PROBLEM REQUIREMENTS
Could you reproduce, from the records below, everything from the line with "bmesh.ops.recalc_face_normals(bm, faces=bm.faces[:])" down to the line with "bpy.context.view_layer.objects.active = peg", keeping both of those lines and changing nothing?

= Beginning of Section =

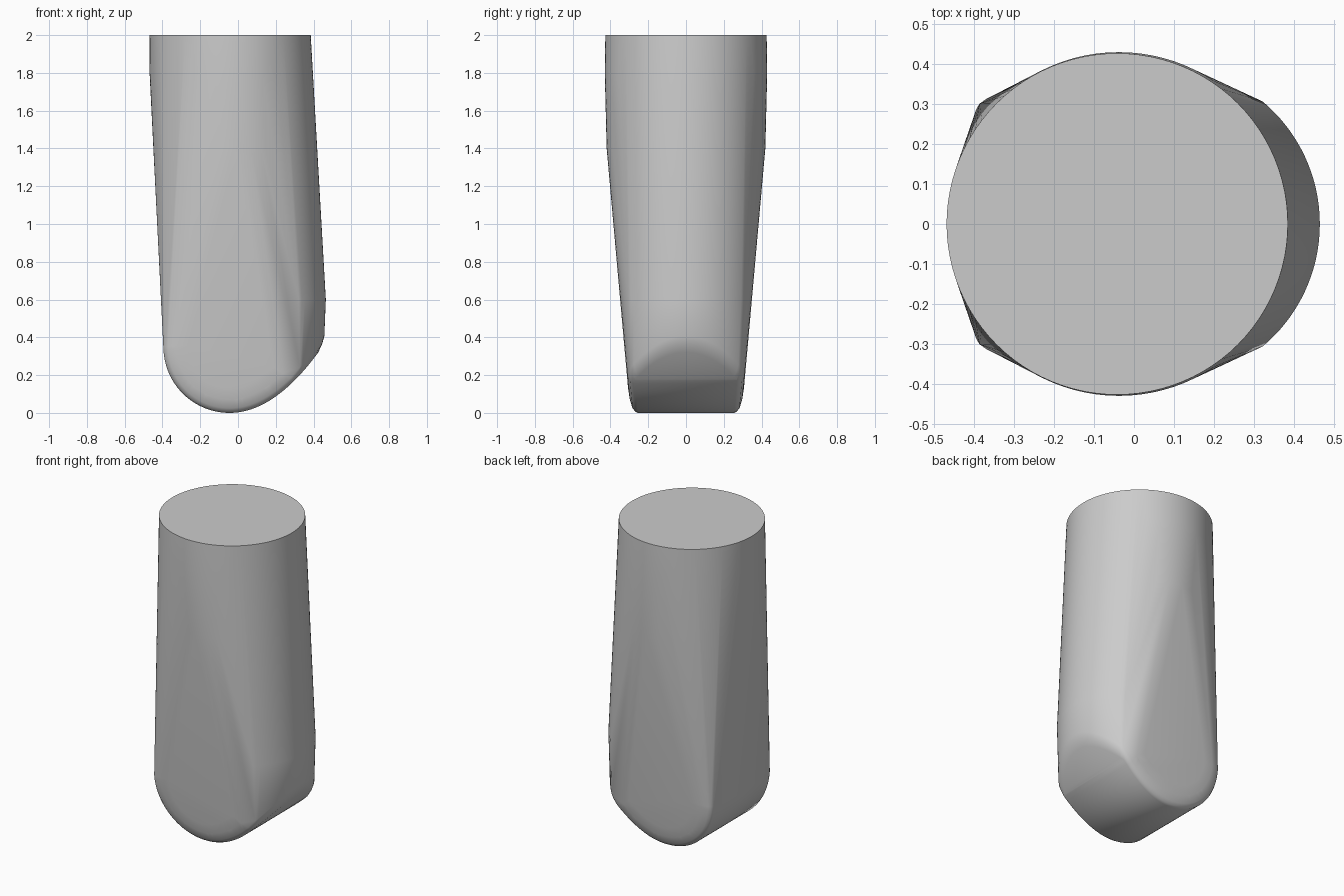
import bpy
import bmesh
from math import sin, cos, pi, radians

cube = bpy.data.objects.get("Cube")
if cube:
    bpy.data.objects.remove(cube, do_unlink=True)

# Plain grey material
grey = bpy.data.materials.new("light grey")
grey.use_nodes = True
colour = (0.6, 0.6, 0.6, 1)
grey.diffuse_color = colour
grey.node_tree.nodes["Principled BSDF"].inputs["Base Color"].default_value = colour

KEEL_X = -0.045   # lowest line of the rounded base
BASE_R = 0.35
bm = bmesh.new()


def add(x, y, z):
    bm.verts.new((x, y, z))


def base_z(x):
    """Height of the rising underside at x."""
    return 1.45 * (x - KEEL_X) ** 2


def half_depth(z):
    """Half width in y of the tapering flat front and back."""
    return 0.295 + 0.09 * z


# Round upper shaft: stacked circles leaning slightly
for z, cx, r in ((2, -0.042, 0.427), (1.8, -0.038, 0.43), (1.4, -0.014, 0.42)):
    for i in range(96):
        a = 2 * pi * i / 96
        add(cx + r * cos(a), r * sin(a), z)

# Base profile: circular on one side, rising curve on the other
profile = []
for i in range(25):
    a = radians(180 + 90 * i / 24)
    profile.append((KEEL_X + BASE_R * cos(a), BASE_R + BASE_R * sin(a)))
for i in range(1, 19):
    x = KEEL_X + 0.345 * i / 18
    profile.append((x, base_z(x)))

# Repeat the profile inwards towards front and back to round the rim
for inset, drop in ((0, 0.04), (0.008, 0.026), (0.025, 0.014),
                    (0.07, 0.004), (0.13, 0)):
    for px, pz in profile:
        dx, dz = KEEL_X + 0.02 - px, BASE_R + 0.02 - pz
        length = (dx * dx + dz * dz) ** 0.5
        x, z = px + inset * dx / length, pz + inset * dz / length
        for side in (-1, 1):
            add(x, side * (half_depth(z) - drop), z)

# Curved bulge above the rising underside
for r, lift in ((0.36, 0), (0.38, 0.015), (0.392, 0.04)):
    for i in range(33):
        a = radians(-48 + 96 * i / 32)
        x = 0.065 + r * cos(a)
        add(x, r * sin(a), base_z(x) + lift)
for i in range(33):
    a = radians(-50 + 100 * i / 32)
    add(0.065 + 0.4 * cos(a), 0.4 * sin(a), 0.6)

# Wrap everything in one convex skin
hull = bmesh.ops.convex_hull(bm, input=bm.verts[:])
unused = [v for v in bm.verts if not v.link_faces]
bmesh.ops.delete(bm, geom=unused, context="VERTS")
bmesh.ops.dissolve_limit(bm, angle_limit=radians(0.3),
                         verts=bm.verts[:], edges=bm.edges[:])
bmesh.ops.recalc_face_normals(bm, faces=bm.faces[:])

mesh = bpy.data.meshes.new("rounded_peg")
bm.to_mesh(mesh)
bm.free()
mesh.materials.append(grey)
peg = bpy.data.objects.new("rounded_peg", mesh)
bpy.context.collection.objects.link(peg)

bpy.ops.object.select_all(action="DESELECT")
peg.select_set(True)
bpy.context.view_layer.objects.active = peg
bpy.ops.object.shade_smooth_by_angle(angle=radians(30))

= End of Section =

RESULT FOR THIS EXERCISE
bmesh.ops.recalc_face_normals(bm, faces=bm.faces[:])

mesh = bpy.data.meshes.new("rounded_peg")
bm.to_mesh(mesh)
bm.free()
mesh.materials.append(grey)
peg = bpy.data.objects.new("rounded_peg", mesh)
bpy.context.collection.objects.link(peg)

bpy.ops.object.select_all(action="DESELECT")
peg.select_set(True)
bpy.context.view_layer.objects.active = peg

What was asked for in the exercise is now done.